Westminster has failed to deliver on the Smith Commission, concludes Scottish Parliament committee


Further powers committee report asks for revisions and clarification on devolution plans

THE UK GOVERNMENT has failed to live up to the “spirit or substance” of the Smith Commission proposals on more powers for the Scottish Parliament, according to a new report published by the Scottish Parliament’s devolution committee.

After considering the detail in the UK Government command paper, the committee concluded that Westminster had fallen short of the cross-party recommendations made in November last year.

New amendments are required regarding the crown estate, welfare powers and the legislative consent process, according to the cross-party committee.

Further information was requested over plans to partly devolve income tax, a share of VAT revenue and borrowing powers.

“The responsibilities of Holyrood should not be decided by party political horse-trading but should instead reflect the aspirations of our people and our communities.” Alison Johnstone MSP

The committee convenor Bruce Crawford MSP indicated that the people of Scotland had voted for change in the General Election, and meeting the proposals of the Smith Commission was a “baseline” for progress.

First Minister Nicola Sturgeon will meet Prime Minister David Cameron in Edinburgh tomorrow to discuss whether Westminster will budge beyond the current proposals for devolution.

Alison Johnstone, Scottish Green MSP for Lothian and a member of the committee, added there was “serious concern” regarding Westminster’s handling of the devolution process.

Johnstone said: “In light of the General Election result the range of further devolution proposed by Smith clearly deserves to be revisited. During our inquiry the committee found shortcomings in the UK Government’s proposed legislative clauses, and the new UK Government would be wise to reflect on that.

“More broadly it is important that as Scotland continues to debate which powers should be transferred from Westminster that we make a real effort to involve wider society. The responsibilities of Holyrood should not be decided by party political horse-trading but should instead reflect the aspirations of our people and our communities.”

Deputy First Minister John Swinney, replying on behalf of the Scottish Government, added: “I welcome this all party report which endorses our long held view that the draft clauses published by the UK Government before the election simply fail to reflect the Smith Commission recommendations.

“I share the committee’s concern that in a number of key areas, particularly in relation to welfare, the draft clauses do not meet the spirit or substance of Smith. I expect the UK Government to take the unanimous views of the devolution committee very seriously and amend the Scotland Bill before it is introduced.

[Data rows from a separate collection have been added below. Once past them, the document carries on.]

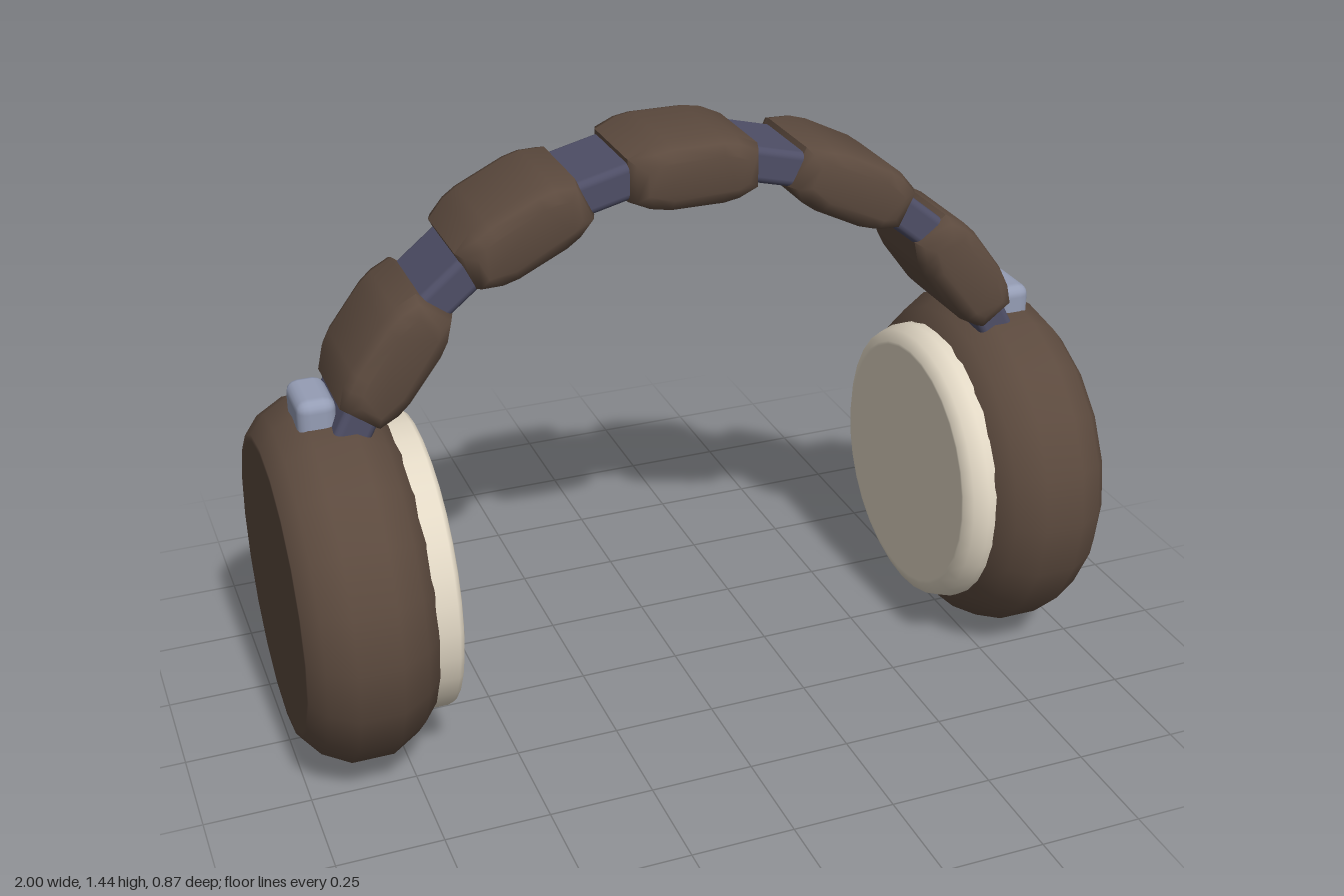
import * as THREE from 'three';
import { toCreasedNormals } from 'three/addons/utils/BufferGeometryUtils.js';
import { RoundedBoxGeometry } from 'three/addons/geometries/RoundedBoxGeometry.js';

const material = (name, color) => {
  const m = new THREE.MeshStandardMaterial({ color });
  m.name = name;
  return m;
};

// Disc turned around the x axis; profile is [radius, distance from the middle]
function turned(profile, sides, side) {
  const points = profile.map(([r, x]) => new THREE.Vector2(r, x));
  return new THREE.LatheGeometry(points, sides).rotateZ(-side * Math.PI / 2);
}

// Padded headband block: softened side outline with bevelled front and back
function cushionGeometry() {
  const inset = 0.035, bevel = 0.045, depth = 0.31;
  const corner = [[0.155, 0.048], [0.12, 0.07], [0.078, 0.08]];
  const back = [...corner].reverse();
  const outline = [
    ...corner,
    ...back.map(([x, y]) => [-x, y]),
    ...corner.map(([x, y]) => [-x, -y]),
    ...back.map(([x, y]) => [x, -y]),
  ].map(([x, y]) => new THREE.Vector2(x * (1 - inset / 0.155), y * (1 - inset / 0.08)));
  const geometry = new THREE.ExtrudeGeometry(new THREE.Shape(outline), {
    depth: depth - 2 * bevel, bevelEnabled: true,
    bevelSize: inset, bevelThickness: bevel, bevelSegments: 2,
  });
  geometry.translate(0, 0, -(depth - 2 * bevel) / 2);
  return toCreasedNormals(geometry, 1.1);
}

export function createModel() {
  const model = new THREE.Group();
  model.name = 'headphones';
  const brown = material('brown leather', 0x5c4a3e);
  const cream = material('cream padding', 0xe2d8c5);
  const slate = material('slate band', 0x4e4e66);
  const steel = material('pale steel', 0x959db5);

  const add = (name, geometry, mat, x, y, angle = 0) => {
    const mesh = new THREE.Mesh(geometry, mat);
    mesh.name = name;
    mesh.position.set(x, y, 0);
    mesh.rotation.z = THREE.MathUtils.degToRad(angle);
    model.add(mesh);
  };

  const cushion = cushionGeometry();
  const link = new RoundedBoxGeometry(0.22, 0.085, 0.235, 2, 0.018);
  const clip = new RoundedBoxGeometry(0.09, 0.15, 0.155, 2, 0.028);
  add('topCushion', cushion, brown, 0, 1.36);

  for (const side of [1, -1]) {
    const label = side > 0 ? 'left' : 'right';

    // Ear cup
    const cup = turned([
      [0, 0.7], [0.345, 0.7], [0.36, 0.7], [0.4, 0.735], [0.437, 0.8],
      [0.437, 0.9], [0.402, 0.965], [0.36, 1], [0.345, 1], [0, 1],
    ], 20, side);
    add(label + 'EarCup', cup, brown, 0, 0.437);

    // Ear pad, with a softer rim on the left one
    const rim = side > 0 ? [0.05, 0.04] : [0.015, 0.022];
    const face = side > 0 ? 0.632 : 0.637;
    const pad = turned([
      [0, face], [0.35 - rim[1], face], [0.358 - rim[1], face],
      [0.358 - rim[1] * 0.3, face + rim[0] * 0.3],
      [0.358, face + rim[0]], [0.358, 0.72],
    ], 32, side);
    add(label + 'EarPad', pad, cream, 0, 0.443);

    // Headband blocks and the band showing between them
    add(label + 'UpperCushion', cushion, brown, side * 0.395, 1.27, side * -26);
    add(label + 'LowerCushion', cushion, brown, side * 0.7, 1.013, side * -53);
    add(label + 'UpperLink', link, slate, side * 0.21, 1.342, side * -14);
    add(label + 'MiddleLink', link, slate, side * 0.56, 1.165, side * -39);
    add(label + 'LowerLink', link, slate, side * 0.8, 0.86, side * -62);

    // Hinge clip on top of the cup
    add(label + 'HingeClip', clip, steel, side * 0.875, 0.852);
  }
  return model;
}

“As the First Minister told parliament yesterday, we will press the prime minister to devolve further job creating and revenue raising powers to the Scottish Parliament. Within that context we will continue to put forward constructive proposals to ensure UK legislation delivers both the spirit and letter of agreements between the Scottish and UK Governments.”

The UK Government has promised to deliver a Scotland Act near the beginning of the new Westminster parliament.

Picture courtesy of University of Stirling